FRIESEN WINS AN EVENT FILLED EASTERN STATES 200
MIDDLETOWN – Stewart Friesen brought a packed house to its feet on the final lap of the 2016 racing season as he secured his first Eastern States 200 Modified victory during a heated battle with the event’s all-time winner Brett Hearn Sunday night at the Orange County Fair Speedway.
Friesen, who called OCFS his home for the first time this racing campaign, dove underneath Hearn while racing between the third and fourth turns on the 200th circuit around the five-eighths mile, hard clay oval. Their cars made brief contact while battling for the lead with Friesen coming out on top and Hearn drifting wide towards the outside wall.
Anthony Perrego also was able to slip past Hearn to score an impressive second-place showing in his first race behind the wheel of Bill Pascual’s No. 3 car. Hearn regrouped to place third with Rick Laubach and Kenny Tremont rounding out the top five.
“Brett tried to block the track and I just filled in the gap underneath him,’’ said Friesen about his race-winning move. “I was able to dive down real low and Brett moved too far up. But I knew this was going to be the only chance I had to get past him. We did make some contact, but sometimes you just have to go for it. Things worked out for us this time.’’
Friesen, who also captured this year’s Bud Lite 200 during Super DIRTcar week in Oswego, was easily the class of the 44-car field in the early going from his starting pole position. The Sprakers driver was able to lap cars at will as racing was under green conditions until Jimmy Horton came up with a right rear flat with 26 laps completed.
Several other competitors were forced to the pits throughout the race as the abrasive track conditions took its toll during most of the race.
Perrego, in fact, was forced to the pits with a right rear flat after 28 laps were completed. He would rejoin the field just before the mandatory pit stops could begin after 30 laps were scored. Drivers had to take one mandatory stop at any point of the race from the 31st lap on.
Friesen continued to control matters on the race track as he was able to hold a decisive cushion on the field while many of his competitors – including Hearn – made early their mandatory stops early in the race.
Friesen finally made his mandatory pit stop with 88 laps completed and second-place running Tim Hindley followed him. That turned first place over to Mike Kolka, who remained there to collect the $950 bonus for leading at the halfway point. Kolka would drop out three laps later with mechanical issues to hand Perrego the lead.
Perrego, who still needed to make his mandatory stop, was on top at the 104th lap with Hearn now riding in second place. Perrego would finally make his trip to the pits on the 112th circuit as Hearn assumed the lead for the first time.
Hearn, who was seeking his 12th Eastern States crown, and Tommy Meier were now running first and second as they were in position to produce a repeat of last year’s 200-lapper, which was won by Meier.
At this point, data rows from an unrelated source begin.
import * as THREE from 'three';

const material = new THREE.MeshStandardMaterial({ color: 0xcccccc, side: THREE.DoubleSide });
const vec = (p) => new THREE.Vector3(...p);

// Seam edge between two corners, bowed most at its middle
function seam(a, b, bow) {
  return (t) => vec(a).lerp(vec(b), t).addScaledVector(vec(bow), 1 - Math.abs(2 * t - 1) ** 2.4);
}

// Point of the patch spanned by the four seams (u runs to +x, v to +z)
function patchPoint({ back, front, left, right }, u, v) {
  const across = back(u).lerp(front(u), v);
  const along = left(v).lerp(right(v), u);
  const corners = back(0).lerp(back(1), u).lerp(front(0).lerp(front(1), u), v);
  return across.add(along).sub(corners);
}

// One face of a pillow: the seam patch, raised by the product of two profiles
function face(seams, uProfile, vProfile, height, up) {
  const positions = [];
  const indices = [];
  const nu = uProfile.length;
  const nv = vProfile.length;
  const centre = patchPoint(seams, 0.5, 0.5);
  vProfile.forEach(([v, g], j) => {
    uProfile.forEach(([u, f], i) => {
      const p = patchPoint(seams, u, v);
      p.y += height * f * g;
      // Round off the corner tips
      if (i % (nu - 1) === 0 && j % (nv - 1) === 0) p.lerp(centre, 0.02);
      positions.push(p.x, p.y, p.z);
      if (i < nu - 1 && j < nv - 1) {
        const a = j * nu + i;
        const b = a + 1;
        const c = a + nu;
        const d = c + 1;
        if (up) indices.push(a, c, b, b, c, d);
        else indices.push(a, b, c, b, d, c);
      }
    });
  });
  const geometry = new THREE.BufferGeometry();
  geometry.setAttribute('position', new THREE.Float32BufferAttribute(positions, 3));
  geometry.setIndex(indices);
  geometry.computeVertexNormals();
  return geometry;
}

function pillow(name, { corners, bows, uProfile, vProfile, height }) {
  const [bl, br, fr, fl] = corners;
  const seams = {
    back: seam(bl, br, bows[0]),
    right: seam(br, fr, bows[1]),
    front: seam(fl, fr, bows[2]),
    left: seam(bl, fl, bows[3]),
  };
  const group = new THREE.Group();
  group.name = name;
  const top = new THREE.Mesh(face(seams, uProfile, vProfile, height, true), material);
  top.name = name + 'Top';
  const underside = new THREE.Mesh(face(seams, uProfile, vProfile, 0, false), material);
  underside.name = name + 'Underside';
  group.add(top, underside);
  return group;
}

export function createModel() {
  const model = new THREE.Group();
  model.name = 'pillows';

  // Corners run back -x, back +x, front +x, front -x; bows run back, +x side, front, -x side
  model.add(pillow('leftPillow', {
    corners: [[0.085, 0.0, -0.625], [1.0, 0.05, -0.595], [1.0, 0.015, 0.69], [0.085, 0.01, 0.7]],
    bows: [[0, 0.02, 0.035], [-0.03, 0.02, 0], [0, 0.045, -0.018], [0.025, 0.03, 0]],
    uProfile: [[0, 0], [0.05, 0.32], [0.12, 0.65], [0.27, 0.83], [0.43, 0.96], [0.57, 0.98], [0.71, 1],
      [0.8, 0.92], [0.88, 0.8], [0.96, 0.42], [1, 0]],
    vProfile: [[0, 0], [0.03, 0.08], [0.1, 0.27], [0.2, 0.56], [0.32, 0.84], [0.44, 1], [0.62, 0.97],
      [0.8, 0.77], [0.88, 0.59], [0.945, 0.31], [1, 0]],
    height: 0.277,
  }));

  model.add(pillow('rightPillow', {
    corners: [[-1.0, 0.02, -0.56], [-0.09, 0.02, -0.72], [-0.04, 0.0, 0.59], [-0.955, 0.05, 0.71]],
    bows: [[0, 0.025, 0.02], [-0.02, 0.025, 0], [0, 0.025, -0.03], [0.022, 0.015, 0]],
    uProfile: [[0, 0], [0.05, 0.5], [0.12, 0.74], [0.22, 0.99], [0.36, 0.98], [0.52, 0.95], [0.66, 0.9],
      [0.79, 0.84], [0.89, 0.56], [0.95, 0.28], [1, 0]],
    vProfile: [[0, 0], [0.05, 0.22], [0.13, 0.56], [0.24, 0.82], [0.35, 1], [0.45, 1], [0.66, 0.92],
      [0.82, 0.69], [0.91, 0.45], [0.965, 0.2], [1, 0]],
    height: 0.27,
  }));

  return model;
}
Friesen, meanwhile, was racing his way through the field following his stop and stood 10th by the 124th lap. He continued to work his way through the pack and broke into the top five behind Hearn, Laubach, Meier and Mike Ruggiero by the 147th circuit.
Friesen passed Meier to take over third place by the 166th lap and now only had Hearn and Laubach ahead of him. He stood there until a spectacular first-turn accident by Chris Shultz brought out the red light with 180 laps completed. Shultz’ car made hard contact with an inside jersey barrier on gthe homestretch and then landed on its side against the pit lane guard rail. Shultz wasn’t injured.
Friesen jumped ahead of Laubach on the ensuing restart to grab second place before several caution periods during the final 20 laps slowed racing. Friesen, in fact, caused one when he came up with a flat right rear and was forced to pit on the 183rd lap.
But Friesen capitalized on all the cautions down the stretch to move through the field and stood fifth with Bob McGannoin brought out the final caution on the 185th lap.
Friesen worked his way past L.J. Lombardo for fifth place a lap later, and moved into third behind Hearn and Perrego with 10 laps to go. He caught Perrego for second place on the 194th lap to set up his race-winning move on Hearn.
“Brett had a real good race car, but I think having fresher tires at the end really helped us,’’ said Friesen. “We’ve tried all season long to find the right combination at this race track and this race team deserves all the credit for all of their hard work.
“I want to thank Chris Larsen for this opportunity. We’ve struggled to get things right here, but I think we stuck right to our strategy and this was just one heck of a win. It’s something I’ve wanted to achieve for a long time now.’’